## WHAT YOU SHOULD DO
Within the records below is a range that opens at the line with "for z, reach" and closes at the line with "0.135, 1.288), 0.05)))". Return that range word for word, both ends included, and only that range.

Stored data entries
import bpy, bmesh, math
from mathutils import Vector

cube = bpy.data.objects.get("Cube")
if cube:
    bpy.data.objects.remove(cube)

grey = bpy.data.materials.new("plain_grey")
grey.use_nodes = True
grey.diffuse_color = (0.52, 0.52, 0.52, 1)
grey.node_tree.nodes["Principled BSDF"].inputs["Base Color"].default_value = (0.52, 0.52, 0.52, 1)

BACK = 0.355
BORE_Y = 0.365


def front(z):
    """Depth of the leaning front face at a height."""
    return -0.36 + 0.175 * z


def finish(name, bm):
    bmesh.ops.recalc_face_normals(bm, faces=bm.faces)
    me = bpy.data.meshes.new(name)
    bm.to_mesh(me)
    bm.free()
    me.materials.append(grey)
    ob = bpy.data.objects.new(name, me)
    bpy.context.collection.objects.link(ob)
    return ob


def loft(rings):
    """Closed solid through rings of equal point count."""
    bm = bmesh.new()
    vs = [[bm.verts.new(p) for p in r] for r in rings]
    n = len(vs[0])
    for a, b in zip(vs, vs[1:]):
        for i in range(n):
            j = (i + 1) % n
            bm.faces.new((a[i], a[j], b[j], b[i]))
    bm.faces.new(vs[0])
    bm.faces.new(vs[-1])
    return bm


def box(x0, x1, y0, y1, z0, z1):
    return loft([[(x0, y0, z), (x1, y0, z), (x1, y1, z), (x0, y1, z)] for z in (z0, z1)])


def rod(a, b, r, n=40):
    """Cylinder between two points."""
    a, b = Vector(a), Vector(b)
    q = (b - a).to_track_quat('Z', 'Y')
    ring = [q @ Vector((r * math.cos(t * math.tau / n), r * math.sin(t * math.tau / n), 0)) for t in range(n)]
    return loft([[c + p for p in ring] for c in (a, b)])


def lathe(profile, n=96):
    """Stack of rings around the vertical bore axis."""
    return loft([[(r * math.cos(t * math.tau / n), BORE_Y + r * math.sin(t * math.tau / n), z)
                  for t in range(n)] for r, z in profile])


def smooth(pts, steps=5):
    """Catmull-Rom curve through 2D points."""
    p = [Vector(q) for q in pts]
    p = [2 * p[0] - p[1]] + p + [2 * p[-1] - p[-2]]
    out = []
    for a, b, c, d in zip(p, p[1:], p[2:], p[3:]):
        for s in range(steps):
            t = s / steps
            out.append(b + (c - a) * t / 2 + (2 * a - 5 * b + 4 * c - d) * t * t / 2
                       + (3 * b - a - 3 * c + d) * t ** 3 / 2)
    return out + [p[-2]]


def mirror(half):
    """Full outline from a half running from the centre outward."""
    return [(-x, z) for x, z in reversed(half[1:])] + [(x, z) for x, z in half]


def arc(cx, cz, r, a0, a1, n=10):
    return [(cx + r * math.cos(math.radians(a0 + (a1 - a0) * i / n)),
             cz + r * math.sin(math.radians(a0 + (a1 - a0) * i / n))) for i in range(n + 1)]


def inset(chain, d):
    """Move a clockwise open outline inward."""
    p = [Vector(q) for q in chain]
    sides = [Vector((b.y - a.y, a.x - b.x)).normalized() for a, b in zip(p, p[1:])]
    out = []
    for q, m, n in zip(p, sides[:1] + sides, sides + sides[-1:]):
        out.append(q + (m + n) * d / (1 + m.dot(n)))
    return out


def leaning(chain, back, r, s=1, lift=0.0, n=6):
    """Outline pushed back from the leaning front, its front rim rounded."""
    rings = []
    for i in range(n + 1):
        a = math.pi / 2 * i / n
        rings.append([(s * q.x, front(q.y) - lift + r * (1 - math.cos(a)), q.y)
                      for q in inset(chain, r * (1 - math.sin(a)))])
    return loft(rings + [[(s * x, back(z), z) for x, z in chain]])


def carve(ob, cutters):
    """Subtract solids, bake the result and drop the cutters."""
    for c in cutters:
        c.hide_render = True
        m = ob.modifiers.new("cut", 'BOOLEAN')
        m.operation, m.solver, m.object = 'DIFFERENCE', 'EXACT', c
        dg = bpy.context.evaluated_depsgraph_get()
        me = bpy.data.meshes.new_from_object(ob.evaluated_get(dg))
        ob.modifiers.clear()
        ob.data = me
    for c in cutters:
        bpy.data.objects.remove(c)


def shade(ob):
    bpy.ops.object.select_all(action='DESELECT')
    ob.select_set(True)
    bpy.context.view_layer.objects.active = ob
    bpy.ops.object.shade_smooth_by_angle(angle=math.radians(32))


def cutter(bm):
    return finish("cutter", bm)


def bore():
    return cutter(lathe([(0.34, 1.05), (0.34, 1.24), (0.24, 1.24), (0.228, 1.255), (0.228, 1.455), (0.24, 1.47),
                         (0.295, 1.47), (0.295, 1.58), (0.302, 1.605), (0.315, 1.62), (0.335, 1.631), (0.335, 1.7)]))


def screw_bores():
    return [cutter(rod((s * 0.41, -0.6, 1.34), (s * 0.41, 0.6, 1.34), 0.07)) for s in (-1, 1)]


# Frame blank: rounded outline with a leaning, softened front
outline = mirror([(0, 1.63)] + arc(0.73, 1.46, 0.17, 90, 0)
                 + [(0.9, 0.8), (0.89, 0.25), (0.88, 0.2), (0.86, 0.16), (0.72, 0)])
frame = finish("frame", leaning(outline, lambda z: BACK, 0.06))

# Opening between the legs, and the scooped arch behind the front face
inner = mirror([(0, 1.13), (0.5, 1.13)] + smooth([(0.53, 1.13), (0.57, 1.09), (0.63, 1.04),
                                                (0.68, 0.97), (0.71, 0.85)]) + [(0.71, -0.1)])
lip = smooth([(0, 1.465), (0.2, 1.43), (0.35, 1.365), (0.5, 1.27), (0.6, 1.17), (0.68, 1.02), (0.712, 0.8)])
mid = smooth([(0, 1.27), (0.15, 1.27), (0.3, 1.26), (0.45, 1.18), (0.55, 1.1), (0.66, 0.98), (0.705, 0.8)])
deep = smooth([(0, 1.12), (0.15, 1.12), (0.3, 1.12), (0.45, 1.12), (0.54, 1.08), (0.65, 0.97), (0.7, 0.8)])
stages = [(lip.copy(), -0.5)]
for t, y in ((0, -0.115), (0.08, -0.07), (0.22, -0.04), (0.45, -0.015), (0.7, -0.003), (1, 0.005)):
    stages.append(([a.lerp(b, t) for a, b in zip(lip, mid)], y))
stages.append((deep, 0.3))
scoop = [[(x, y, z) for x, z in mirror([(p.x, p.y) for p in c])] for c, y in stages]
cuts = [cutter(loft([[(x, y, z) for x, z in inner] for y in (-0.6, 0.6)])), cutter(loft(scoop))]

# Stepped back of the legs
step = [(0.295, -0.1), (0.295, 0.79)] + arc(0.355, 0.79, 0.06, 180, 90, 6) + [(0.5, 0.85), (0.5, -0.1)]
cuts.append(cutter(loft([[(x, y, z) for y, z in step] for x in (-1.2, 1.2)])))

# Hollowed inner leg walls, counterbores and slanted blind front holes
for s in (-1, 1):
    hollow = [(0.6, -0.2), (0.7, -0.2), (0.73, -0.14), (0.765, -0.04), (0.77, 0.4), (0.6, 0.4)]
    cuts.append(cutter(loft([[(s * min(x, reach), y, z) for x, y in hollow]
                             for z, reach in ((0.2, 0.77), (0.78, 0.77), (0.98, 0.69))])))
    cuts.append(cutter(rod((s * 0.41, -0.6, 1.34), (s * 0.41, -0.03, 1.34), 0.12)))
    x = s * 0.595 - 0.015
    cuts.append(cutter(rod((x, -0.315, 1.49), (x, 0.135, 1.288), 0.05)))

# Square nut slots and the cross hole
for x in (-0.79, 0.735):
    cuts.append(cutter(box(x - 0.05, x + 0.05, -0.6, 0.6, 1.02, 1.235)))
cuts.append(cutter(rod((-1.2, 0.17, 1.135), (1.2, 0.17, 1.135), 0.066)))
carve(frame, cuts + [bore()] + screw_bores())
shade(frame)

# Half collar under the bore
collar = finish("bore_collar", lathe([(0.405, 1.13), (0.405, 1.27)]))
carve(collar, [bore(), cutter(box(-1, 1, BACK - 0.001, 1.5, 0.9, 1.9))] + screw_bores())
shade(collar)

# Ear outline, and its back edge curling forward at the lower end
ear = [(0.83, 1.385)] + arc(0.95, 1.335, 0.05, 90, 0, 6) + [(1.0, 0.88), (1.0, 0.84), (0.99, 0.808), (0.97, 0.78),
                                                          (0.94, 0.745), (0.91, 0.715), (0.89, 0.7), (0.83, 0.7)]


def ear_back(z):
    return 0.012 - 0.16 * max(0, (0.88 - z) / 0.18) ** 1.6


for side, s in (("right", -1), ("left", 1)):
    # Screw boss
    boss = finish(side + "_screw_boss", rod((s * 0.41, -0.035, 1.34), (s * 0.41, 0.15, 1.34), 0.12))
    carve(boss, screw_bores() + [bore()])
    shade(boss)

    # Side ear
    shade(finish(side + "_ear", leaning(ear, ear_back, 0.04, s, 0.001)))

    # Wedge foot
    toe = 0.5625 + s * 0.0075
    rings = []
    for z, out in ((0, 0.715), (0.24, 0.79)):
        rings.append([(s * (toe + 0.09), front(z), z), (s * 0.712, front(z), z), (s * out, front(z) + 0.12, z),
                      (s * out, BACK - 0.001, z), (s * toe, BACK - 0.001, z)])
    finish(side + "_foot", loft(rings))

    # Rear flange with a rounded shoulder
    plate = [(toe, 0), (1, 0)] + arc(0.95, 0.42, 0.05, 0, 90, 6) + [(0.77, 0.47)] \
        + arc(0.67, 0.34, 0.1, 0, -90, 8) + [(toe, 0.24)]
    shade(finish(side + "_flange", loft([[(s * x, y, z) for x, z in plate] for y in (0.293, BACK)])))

## TASK OUTPUT
                             for z, reach in ((0.2, 0.77), (0.78, 0.77), (0.98, 0.69))])))
    cuts.append(cutter(rod((s * 0.41, -0.6, 1.34), (s * 0.41, -0.03, 1.34), 0.12)))
    x = s * 0.595 - 0.015
    cuts.append(cutter(rod((x, -0.315, 1.49), (x, 0.135, 1.288), 0.05)))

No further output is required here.